History and Political Science Department Faculty

 

Philip L. Otterness

Phone: 828.771.3733
Email: pottern@warren-wilson.edu
Office: Jensen 310

Education:
Ph.D. in History, University of Iowa
M.A. in International Relations, Johns Hopkins University
M.A. in History, Cambridge University
M.S. in Education, University of Pennsylvania
B.A. in History, University of Pennsylvania

Courses:
HIS 120 Western Civilization: Ancient Greece to 1450
HIS 270 Modern German History (taught every other year)
HIS 327 Renaissance and Reformation (taught every other year)
HIS 328 England since 1603 (taught every other year)
HIS 340 Conflict and Community in Early America (taught every other year)
HIS 480 Senior Seminar in History and Political Science
PSC 257 International Relations
PSC 258 Comparative Government of Industrialized States

Book:

Becoming German: The 1709 Palatine Migration to New York. Cornell University. Press, 2004. Winner of the Dixon Ryan Fox Prize for the best manuscript on New York State History in 2003.

Articles:

“Versprochenes Land: The 1710 Palatine Migration to New York” in Pfälzer in Amerika, Atlantische Akademie, Kaiserslautern, forthcoming.

“The 1709 Palatine Migration and the Formation of German Immigrant Identity in London and New York,” Explorations in Early American Culture, 3 (1999), 8-23.

“The New York Naval Stores Project and the Transformation of the Poor Palatines, 1710-1712,” New York History, 75 (April 1994), 133-54.

Co-author of “The Negotiation of Suspension and Settlement Agreements in Antidumping and Countervailing Duty Cases” in Transnational Commercial and Trade Litigation: Recent Developments (Philadelphia: ALI-ABA, 1986).

Co-author of “The ABCs of American Trade Laws on Foreign Dumping and Subsidies,” Business America, 9:25 (December 8, 1986), 4-8.

Book reviews:

Independent Immigrants: A Settlement of Hanoverian Germans in Western Missouri by Robert Frizzell. American Historical Review, 113 (April 2008), 1560.

Asylum for Mankind: America 1607-1800 by Marilyn Baseler. Perspectives on Political Science, 28 (Fall 1999), 220.

Palatine Roots by Nancy Dixon.

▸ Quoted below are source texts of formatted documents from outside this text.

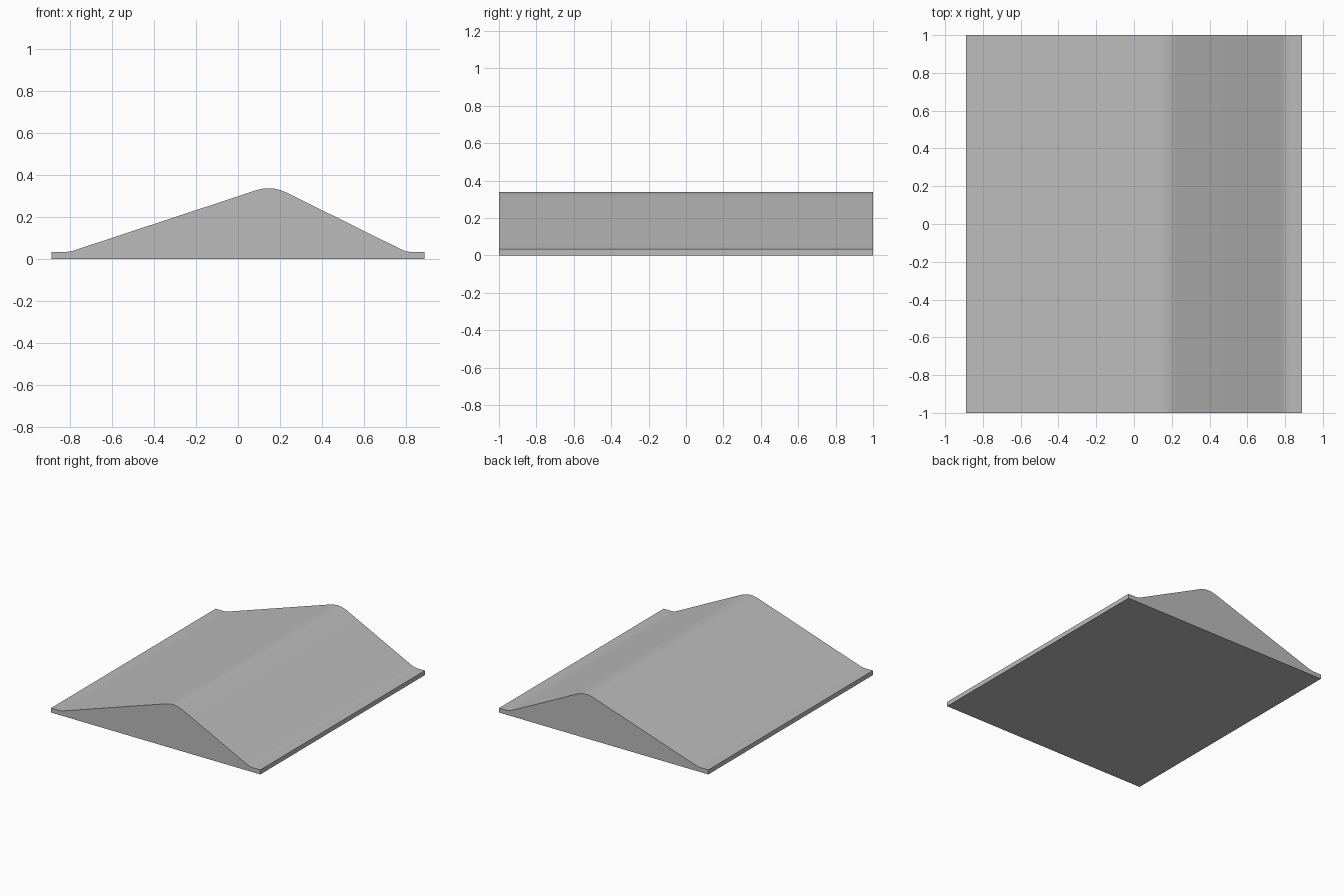
import bpy
import bmesh
from mathutils import Vector

cube = bpy.data.objects.get("Cube")
if cube:
    bpy.data.objects.remove(cube, do_unlink=True)

HALF_WIDTH, HALF_LENGTH = 0.89, 1.0
LIP = 0.035


def rounded(before, corner, after, size, steps=6):
    """Points of a soft bend that replaces a sharp profile corner."""
    p, c, q = Vector(before), Vector(corner), Vector(after)
    a = c + (p - c).normalized() * size
    b = c + (q - c).normalized() * size
    return [a.lerp(c, i / steps).lerp(c.lerp(b, i / steps), i / steps)
            for i in range(steps + 1)]


# Cross-section: thin lips, a long slope, a rounded ridge and a steep slope
left_edge, right_edge = (-HALF_WIDTH, LIP), (HALF_WIDTH, LIP)
left_foot, ridge, right_foot = (-0.803, LIP), (0.16, 0.353), (0.802, LIP)
profile = [Vector((-HALF_WIDTH, 0)), Vector(left_edge)]
profile += rounded(left_edge, left_foot, ridge, 0.025)
profile += rounded(left_foot, ridge, right_foot, 0.078)
profile += rounded(ridge, right_foot, right_edge, 0.025)
profile += [Vector(right_edge), Vector((HALF_WIDTH, 0))]

# Extrude the section along the length
bm = bmesh.new()
section = bm.faces.new([bm.verts.new((p.x, -HALF_LENGTH, p.y)) for p in profile])
extruded = bmesh.ops.extrude_face_region(bm, geom=[section])["geom"]
bmesh.ops.translate(bm, vec=(0, 2 * HALF_LENGTH, 0),
                    verts=[g for g in extruded if isinstance(g, bmesh.types.BMVert)])
bmesh.ops.recalc_face_normals(bm, faces=bm.faces)
mesh = bpy.data.meshes.new("ridged_ramp")
bm.to_mesh(mesh)
bm.free()
ramp = bpy.data.objects.new("ridged_ramp", mesh)
bpy.context.collection.objects.link(ramp)

# Plain grey surface
grey = bpy.data.materials.new("light_grey")
grey.use_nodes = True
grey.diffuse_color = (0.5, 0.5, 0.5, 1)
grey.node_tree.nodes["Principled BSDF"].inputs["Base Color"].default_value = grey.diffuse_color
mesh.materials.append(grey)

# Smooth bends, sharp ends
bpy.ops.object.select_all(action='DESELECT')
ramp.select_set(True)
bpy.context.view_layer.objects.active = ramp
bpy.ops.object.shade_smooth_by_angle(angle=0.6)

New York History, 75 (October 1994), 424-425.

Invited lectures and keynote addresses:

The Wendell Tripp Lecture in New York State History. “What’s Elvis Got to Do with It? New York’s Colonial Legacy” delivered at the Conference on New York State History, Syracuse, June 2005.

“Versprochenes Land: Ansiedlungsprojekte in den USA.” delivered at Pfälzer in Amerika Conference, Kaiserslautern, Germany, June 12, 2009.

“The Palatines of New York: First Arrivals as Exemplars and Exceptions” delivered at the Conference on German-Speaking People in the Greater Mid-Atlantic Region, Johannes Gutenberg Universität, Mainz, Germany, October 8, 2009.

Conference and seminar papers:

“The 1709 Palatine Migration and the Formation of German Immigrant Identity.” Seminar of the McNeil Center for Early American Studies, Philadelphia, December 1997, and the Maryland University-Georgetown University Colonial History Seminar, December 1997.

“The ‘Poor Palatines’ of 1709: The Origins and Characteristics of an Early Modern Mass Migration.” International Seminar on the History of the Atlantic World, 1500-1800, Harvard University, September 1996.

“German Identity in the Eighteenth-Century Atlantic World.” Annual Conference of the Institute of Early American History and Culture, Boulder, May 1996.

“The Naval Stores Project of 1710-12 and the Transformation of the Poor Palatine Refugees.” Conference on New York State History, Brooklyn College, June 1994.